Some question whether the push for foundations to have well-developed theories of change, goals, and strategies may have the unintended consequence of distancing philanthropy even more from those on the front lines. But instead I would suggest that the way you engage with and relate to grantees and others must be thoughtfully constructed based on how you think about your role as a grantmaker.
These thoughts were prompted by a session at the GEO conference entitled “Strategic Philanthropy and Effective Grantmaker-Grantee Relationships.” The session revolved around a series of framing questions regarding the roles of foundations in their dealings with grantees. The questions (A sample: “Should funders be problem solvers or social investors?”) spurred a lively discussion among the audience and presenters Paul Brest, president of the William and Flora Hewlett Foundation, and Sean Stannard-Stockton, author of the influential blog Tactical Philanthropy.
The back-and-forth was friendly (i.e., no fisticuffs ensued), but Brest and Stannard-Stockton at times offered up a fascinating duality of views. Where Brest is a strong believer in foundations having clear strategies and well-wrought theories of change, Stannard-Stockton advocates an approach where the grantee, not the grantmaker, has a theory of change. In his view, the role of funders isn’t to design or frame solutions but to invest in high-performing organizations engaged in problem-solving work.
Interestingly, many members of the audience pushed back against the session’s focus on either/or questions. It seemed many of the grantmakers in the room preferred to see their organizations as both social investors and problemsolvers. Foundation strategy is important, people seemed to be saying, but it should be based on a healthy respect for the views, perspectives, and expertise of grantees.
But the way you engage with grantees depends on what you’re doing and how you view your role. For example, in the Paul Brest model, you would (hopefully) develop and continually upgrade your foundation’s strategy and theory of change based on active outreach to and engagement with grantees and others. You would want a sense from these audiences of how they believe your foundation can make a difference in solving problems.
In the Stannard-Stockton model, on the other hand, engagement might be driven by another set of questions.
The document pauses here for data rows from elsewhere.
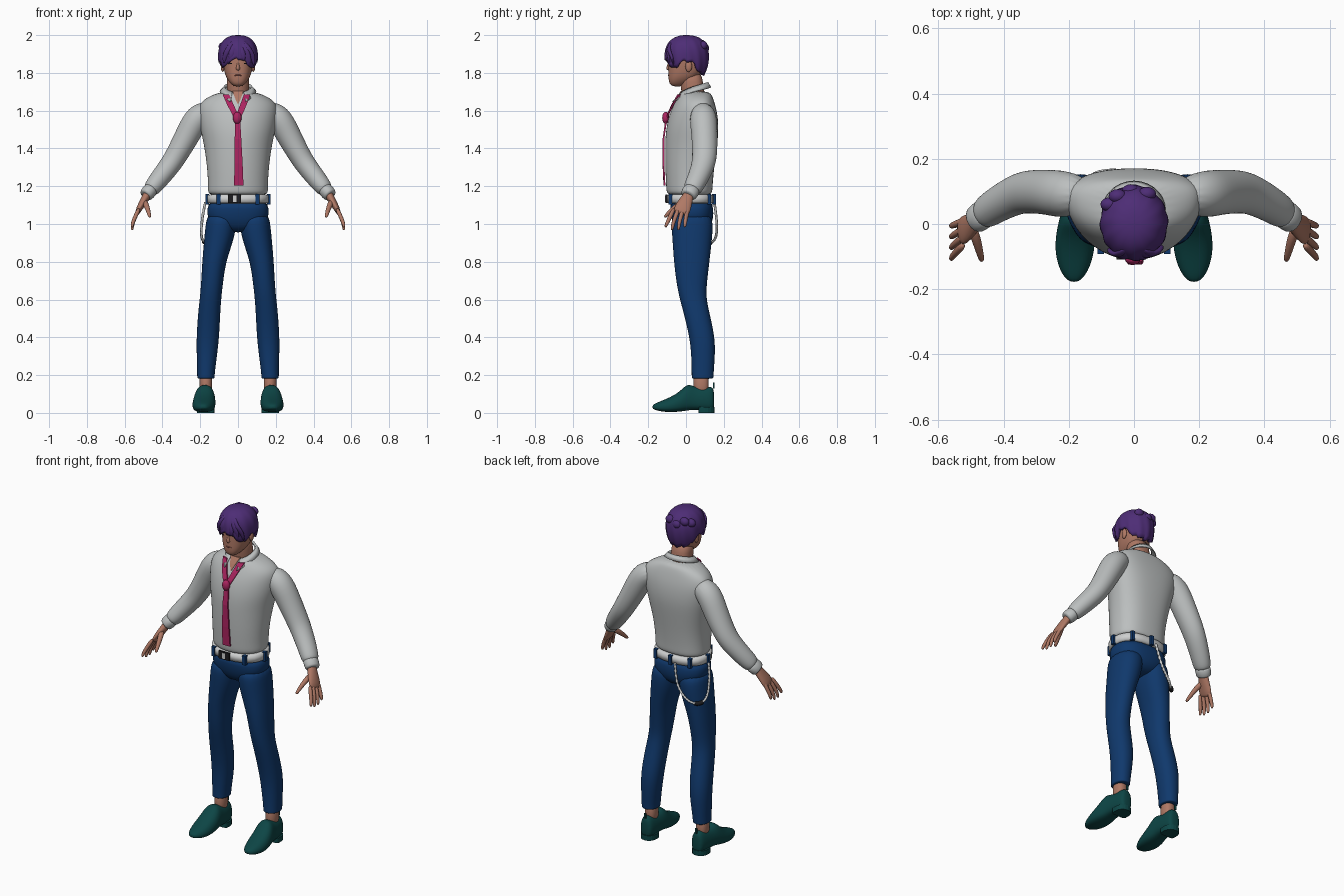
import bpy, bmesh, math
from mathutils import Vector

if "Cube" in bpy.data.objects:
    bpy.data.objects.remove(bpy.data.objects["Cube"])

COLORS = {
    "skin": (0.43, 0.19, 0.13), "lip": (0.30, 0.10, 0.08), "hair_purple": (0.075, 0.026, 0.18),
    "shirt_grey": (0.50, 0.52, 0.52), "belt_white": (0.62, 0.63, 0.63), "tie_magenta": (0.42, 0.018, 0.12),
    "trouser_blue": (0.005, 0.04, 0.15), "shoe_teal": (0.004, 0.06, 0.06), "black": (0.012, 0.012, 0.014),
}
MATS = {}
for key, col in COLORS.items():
    MATS[key] = bpy.data.materials.new(key)
    MATS[key].diffuse_color = (*col, 1)


def finish(name, bm, mat, level=0, mirror=False, smooth=True):
    bmesh.ops.recalc_face_normals(bm, faces=bm.faces)
    me = bpy.data.meshes.new(name)
    bm.to_mesh(me)
    bm.free()
    me.materials.append(MATS[mat])
    for p in me.polygons:
        p.use_smooth = smooth
    ob = bpy.data.objects.new(name, me)
    bpy.context.collection.objects.link(ob)
    if mirror:
        ob.modifiers.new("mirror", "MIRROR").use_mirror_merge = False
    if level:
        sub = ob.modifiers.new("subdivision", "SUBSURF")
        sub.levels = sub.render_levels = level
    return ob


def loft(name, rings, mat, level=1, mirror=False, closed=True, caps=True, smooth=True):
    """Skin a list of equal-length point rings."""
    bm = bmesh.new()
    vs = [[bm.verts.new(p) for p in r] for r in rings]
    n = len(rings[0])
    for a, b in zip(vs, vs[1:]):
        for i in range(n if closed else n - 1):
            j = (i + 1) % n
            bm.faces.new((a[i], a[j], b[j], b[i]))
    if caps:
        bm.faces.new(vs[0])
        bm.faces.new(vs[-1])
    return finish(name, bm, mat, level, mirror, smooth)


def spow(v, p):
    return math.copysign(abs(v) ** (2 / p), v)


def flat_ring(z, cx, cy, rx, front, back, pf=2.0, pb=2.5, n=24):
    """Horizontal ring, widest at cy, reaching y=front and y=back."""
    pts = []
    for i in range(n):
        c, s = math.cos(math.tau * i / n), math.sin(math.tau * i / n)
        p, d = (pf, cy - front) if s < 0 else (pb, back - cy)
        pts.append((cx + rx * spow(c, p), cy + d * spow(s, p), z))
    return pts


def tube(path, radii, ref=(0, 1, 0), n=12):
    """Rings square to a path; radii are (along ref, across)."""
    P, rings = [Vector(p) for p in path], []
    for i, p in enumerate(P):
        t = (P[min(i + 1, len(P) - 1)] - P[max(i - 1, 0)]).normalized()
        u = Vector(ref) - t * t.dot(Vector(ref))
        u.normalize()
        v = t.cross(u)
        a, b = radii[i]
        rings.append([p + u * a * math.cos(math.tau * k / n) + v * b * math.sin(math.tau * k / n)
                      for k in range(n)])
    return rings


def ball(name, loc, size, mat, mirror=False):
    bm = bmesh.new()
    bmesh.ops.create_uvsphere(bm, u_segments=16, v_segments=10, radius=1)
    for v in bm.verts:
        v.co = Vector(loc) + Vector([a * b for a, b in zip(v.co, size)])
    return finish(name, bm, mat, 0, mirror)


def box(name, loc, size, mat, mirror=False):
    bm = bmesh.new()
    bmesh.ops.create_cube(bm, size=1)
    for v in bm.verts:
        v.co = Vector(loc) + Vector([a * b for a, b in zip(v.co, size)])
    return finish(name, bm, mat, 0, mirror, False)


# shirt body: z, widest y, half width, front, back
TORSO = [(1.15, .02, .14, -.085, .12), (1.165, .02, .161, -.104, .141), (1.2, .02, .159, -.106, .141),
         (1.3, .02, .164, -.111, .15), (1.42, .05, .181, -.112, .166), (1.5, .06, .2, -.108, .174),
         (1.58, .08, .213, -.09, .168), (1.635, .08, .208, -.065, .154), (1.672, .075, .165, -.045, .142),
         (1.705, .055, .08, -.028, .125)]
loft("shirt_body", [flat_ring(z, 0, cy, rx, f, b) for z, cy, rx, f, b in TORSO], "shirt_grey", 2)


def chest(x, z):
    """Front surface of the shirt."""
    z = min(max(z, TORSO[0][0]), TORSO[-1][0])
    for a, b in zip(TORSO, TORSO[1:]):
        if z <= b[0]:
            k = (z - a[0]) / (b[0] - a[0])
            cy, rx, f = [a[i] + k * (b[i] - a[i]) for i in (1, 2, 3)]
            return cy - (cy - f) * math.sqrt(max(0, 1 - (x / rx) ** 2))


def ribbon(name, pts, mat, off):
    """Strip lying on the chest; points are x, z, width."""
    rings = []
    for x, z, w in pts:
        l, r = x - w / 2, x + w / 2
        yl, yr = chest(l, z) - off, chest(r, z) - off
        rings.append([(l, yl, z), (r, yr, z), (r, yr + .009, z), (l, yl + .009, z)])
    loft(name, rings, mat, 0, smooth=False)


# sleeves and cuffs
loft("sleeve", tube([(.14, .09, 1.61), (.215, .09, 1.57), (.262, .098, 1.48), (.322, .1, 1.37), (.36, .092, 1.31),
                     (.42, .06, 1.235), (.455, .036, 1.19), (.468, .028, 1.174)],
                    [(.05, .055), (.076, .073), (.07, .068), (.068, .06), (.063, .057), (.056, .052),
                     (.052, .047), (.04, .035)], n=16), "shirt_grey", 2, True)
loft("cuff", tube([(.459, .033, 1.185), (.462, .031, 1.182), (.488, .012, 1.152), (.491, .01, 1.149)],
                  [(.042, .036), (.047, .041), (.045, .039), (.036, .031)], n=16), "shirt_grey", 1, True)

# collar: folded band open at the front
top, fold, bottom = [], [], []
for i in range(25):
    t = math.radians(-155 + 310 * i / 24)
    s, c = math.sin(t), math.cos(t)
    e = max(0, -c) ** 2
    top.append((.064 * s, .043 + .068 * c, 1.715 + .022 * c))
    fold.append((.072 * s, .043 + .075 * c, 1.73 + .022 * c - .012 * e))
    bottom.append((.097 * s, .043 + (.09 + .045 * e) * c, 1.703 + .02 * c - .045 * e))
collar = loft("collar", [top, fold, bottom], "shirt_grey", 0, closed=False, caps=False)
collar.modifiers.new("thickness", "SOLIDIFY").thickness = .006

# open neck and loosened tie
ribbon("open_neck", [(0, 1.705, .06), (0, 1.67, .035), (0, 1.635, .003)], "skin", .005)
for s, side in ((-1, "right"), (1, "left")):
    ribbon("tie_strap_" + side, [(s * .056 - .008, 1.685, .034), (s * .036 - .006, 1.635, .034),
                                 (s * .016 - .004, 1.59, .032), (-.003, 1.555, .026)], "tie_magenta", .011)
ribbon("tie_blade", [(-.002, 1.56, .026), (0, 1.45, .035), (.003, 1.32, .043), (.004, 1.205, .05)],
       "tie_magenta", .014)
ball("tie_knot", (-.004, -.108, 1.562), (.023, .018, .032), "tie_magenta")

# trousers
HIPS = [(.955, .03, .05, -.03, .09), (.985, .03, .12, -.06, .13), (1.03, .03, .165, -.079, .146),
        (1.08, .03, .164, -.085, .146), (1.13, .03, .156, -.088, .138)]
loft("trouser_hips", [flat_ring(z, 0, cy, rx, f, b, 2.5) for z, cy, rx, f, b in HIPS], "trouser_blue")
# z, centre x, centre y, half width, half depth
LEG = [(1.06, .085, .03, .076, .1), (1.0, .09, .033, .082, .112), (.92, .1, .033, .08, .106),
       (.8, .127, .03, .063, .095), (.7, .136, .03, .059, .083), (.62, .144, .034, .057, .072),
       (.54, .152, .053, .059, .069), (.4, .16, .087, .061, .068), (.3, .165, .091, .054, .063),
       (.2, .17, .088, .046, .058), (.185, .17, .088, .047, .059), (.18, .17, .088, .04, .05)]
loft("trouser_leg", [flat_ring(z, cx, cy, rx, cy - ry, cy + ry, 2.2, 2.2, 20) for z, cx, cy, rx, ry in LEG],
     "trouser_blue", 2, True)

# belt, buckle and loops
loft("belt", [flat_ring(z, 0, .022, .162 - d, -.101 + d, .146 - d, 2.3) for z, d in
              ((1.108, .015), (1.112, 0), (1.152, 0), (1.156, .015))], "belt_white", 0)
box("buckle_frame", (-.018, -.103, 1.134), (.07, .012, .046), "black")
box("buckle_plate", (-.018, -.108, 1.134), (.018, .008, .034), "belt_white")
for k, deg in enumerate((-55, -125, 0, 180, 50, 130, 90)):
    a = math.radians(deg)
    x = .163 * spow(math.cos(a), 2.4)
    y = .022 + (.126 if a > 0 else .123) * spow(math.sin(a), 2.4)
    box(f"belt_loop_{k}", (x, y, 1.131), (.02, .02, .056), "trouser_blue")

# chain hanging at the back of the hip
ctrl = [Vector(p) for p in ((-.03, .15, 1.12), (-.06, .163, 1.0), (-.115, .155, .925), (-.165, .12, .9),
                            (-.192, .08, .93), (-.19, .05, 1.02), (-.172, .03, 1.12))]
path = []
for i in range(len(ctrl) - 1):
    p0, p1, p2, p3 = [ctrl[min(max(i + k, 0), len(ctrl) - 1)] for k in (-1, 0, 1, 2)]
    for j in range(10):
        t = j / 10
        path.append(.5 * (2 * p1 + (p2 - p0) * t + (2 * p0 - 5 * p1 + 4 * p2 - p3) * t * t
                          + (3 * p1 - p0 - 3 * p2 + p3) * t ** 3))
loft("hip_chain", tube(path, [(.005, .009) if i % 2 else (.008, .005) for i in range(len(path))],
                       (.6, .8, 0), 8), "belt_white", 0)
loft("chain_clasp", tube(path[27:36], [(.012, .012)] * 9, (.6, .8, 0), 8), "black", 0)

# ankles and shoes
loft("ankle", [flat_ring(z, .17, .08, r, .08 - r * 1.2, .08 + r * 1.2, n=16) for z, r in
               ((.09, .034), (.14, .034), (.22, .036))], "skin", 1, True)
# y, centre x, half width, bottom, top
SHOE = [(.15, .17, .026, .02, .12), (.135, .17, .04, .014, .142), (.09, .171, .046, .014, .137),
        (.045, .173, .05, .016, .138), (.008, .176, .056, .012, .158), (-.03, .179, .062, .006, .115),
        (-.08, .182, .062, .003, .085), (-.125, .183, .052, .006, .066), (-.16, .184, .034, .014, .052),
        (-.178, .184, .014, .022, .04)]
rings = []
for y, cx, w, lo, hi in SHOE:
    ring = []
    for i in range(16):
        c, s = math.cos(math.tau * i / 16), math.sin(math.tau * i / 16)
        # narrow toward the instep, broad at the sole
        ring.append((cx + w * spow(c, 3) * (1 - .3 * max(0, s)), y, (lo + hi) / 2 + (hi - lo) / 2 * spow(s, 3)))
    rings.append(ring)
loft("shoe", rings, "shoe_teal", 2, True)
loft("shoe_heel", [flat_ring(z, .171, .1, .046, .066, .151, 5, 2.2, 20) for z in (0, .03)],
     "shoe_teal", 0, True, smooth=False)
box("heel_tab", (.17, .146, .145), (.012, .008, .03), "shoe_teal", True)

# hands
loft("palm", tube([(.472, .022, 1.172), (.482, .014, 1.153), (.5, -.002, 1.12), (.524, -.02, 1.08), (.536, -.028, 1.05)],
                  [(.027, .023), (.029, .023), (.038, .021), (.047, .017), (.042, .011)]), "skin", 1, True)
for k in range(4):
    y = -.062 + .024 * k
    z = .975 + (.015, 0, 0, .015)[k]
    loft(f"finger_{k + 1}", tube([(.522, y, 1.085), (.541, y * 1.15 - .01, 1.045), (.556, y * 1.3 - .017, 1.01),
                                  (.561, y * 1.4 - .02, z), (.56, y * 1.42 - .021, z - .008)],
                                 [(.012, .012), (.0125, .012), (.011, .011), (.009, .009), (.004, .004)], n=8),
         "skin", 1, True)
loft("thumb", tube([(.498, -.008, 1.125), (.483, -.05, 1.095), (.474, -.085, 1.065), (.468, -.108, 1.042),
                    (.467, -.114, 1.036)], [(.018, .018), (.016, .016), (.0125, .0125), (.01, .01), (.005, .005)],
                   (1, 0, 0), 8), "skin", 1, True)

# neck, head and face
loft("neck", [flat_ring(z, 0, cy, .059, cy - .062, cy + .06) for z, cy in
              ((1.64, .045), (1.7, .038), (1.75, .03), (1.81, .022))], "skin")
HEAD = [(1.728, -.05, .02, -.07, -.02), (1.74, -.045, .036, -.086, 0), (1.76, -.03, .053, -.092, .04),
        (1.785, -.01, .067, -.094, .07), (1.82, 0, .076, -.094, .092), (1.86, 0, .081, -.094, .1),
        (1.91, 0, .083, -.094, .105), (1.95, .005, .068, -.075, .09), (1.97, .005, .04, -.04, .06)]
loft("head", [flat_ring(z, 0, cy, rx, f, b, 2.4) for z, cy, rx, f, b in HEAD], "skin", 2)
loft("nose", [[(-w, -.08, z), (-w * .5, y, z), (w * .5, y, z), (w, -.08, z)] for z, w, y in
              ((1.865, .008, -.092), (1.84, .011, -.1), (1.822, .017, -.108), (1.812, .014, -.098))], "skin")
ball("ear", (.081, .014, 1.835), (.01, .018, .03), "skin", True)
ball("eye", (.033, -.083, 1.85), (.013, .006, .0045), "black", True)
ball("eyebrow", (.034, -.084, 1.868), (.02, .007, .004), "hair_purple", True)
ball("mouth", (0, -.089, 1.787), (.021, .007, .005), "lip")

# hair: cap with a jagged hem, swept fringe and tapered nape
N, LEVELS = 72, 14
HEM = [(0, 1.875), (22, 1.862), (42, 1.832), (58, 1.828), (78, 1.862), (105, 1.858), (130, 1.805), (180, 1.79)]


def hem(deg):
    d = abs(deg)
    for a, b in zip(HEM, HEM[1:]):
        if d <= b[0]:
            return a[1] + (b[1] - a[1]) * (d - a[0]) / (b[0] - a[0])


rings = []
for k in range(-1, LEVELS + 1):
    ring = []
    for i in range(N):
        deg = -180 + 360 * i / N
        a = math.radians(deg)
        low = hem(deg) + .012 * ((i % 6) / 5 - .5) - .006 * math.sin(a) * (abs(deg) < 60)
        u = max(k, 0) / LEVELS
        z = low + (2.0 - low) * math.sin(u * math.pi / 2)
        h = (z - 1.885) / (.115 if z > 1.885 else -.1)
        r = max(0, 1 - h ** 2.4) ** (1 / 2.4) if z > 1.885 else 1 - .22 * h * h
        r *= 1 + .022 * math.sin(math.tau * i / 6 + u * 5) * (1 - u)
        if k < 0:  # tuck the hem in against the head
            r, z = r * .8, z + .008
        ring.append((.104 * math.sin(a) * max(r, .01), .004 - .116 * math.cos(a) * max(r, .01), z))
    rings.append(ring)
loft("hair", rings, "hair_purple", 0)

# swept locks over the fringe and tufts at the crown
for k, (x0, x1, z1) in enumerate(((-.02, -.075, 1.85), (-.01, -.04, 1.858), (0, .03, 1.862), (.01, .06, 1.842),
                                  (.02, .085, 1.835))):
    loft(f"fringe_lock_{k + 1}", tube([(x0, -.07, 1.968), ((x0 + x1) / 2, -.1, 1.925),
                                       (x1 * .95, -.108 + 5 * x1 * x1, 1.885), (x1, -.106 + 5.5 * x1 * x1, z1)],
                                      [(.012, .016), (.012, .022), (.01, .018), (.002, .003)], n=8),
         "hair_purple", 1)
for k, (x, y, z) in enumerate(((-.05, .085, 1.95), (.04, .092, 1.945), (-.01, .1, 1.93), (-.075, .06, 1.94))):
    ball(f"crown_tuft_{k + 1}", (x, y, z), (.028, .022, .024), "hair_purple")

for m in bpy.data.materials:
    if m.users and not m.is_grease_pencil:
        m.use_nodes = True
        m.node_tree.nodes["Principled BSDF"].inputs["Base Color"].default_value = m.diffuse_color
As a social investor, you might engage with nonprofit leaders, residents, and other on-the-ground experts about what organizations or networks are doing the best work in a given area or community, and how you can help them get even better results.
The takeaway for grantmakers: Think about how your organization views its role in the world, and then consider what that suggests about how you should be reaching out to grantees and others to engage them as more active partners in your work.
There’s no debating the importance of relying on the insights and involvement of the people closest to the problem you hope to address. The question is how to do it best given your goals and mission and how you view the role of your organization in the process of public problem solving.
Kathleen P. Enright is President and CEO of Grantmakers for Effective Organizations
Disclaimers and Disclosures: The views expressed in the CEP blog by guest bloggers are entirely their own and do not necessarily reflect the opinions of the Center for Effective Philanthropy.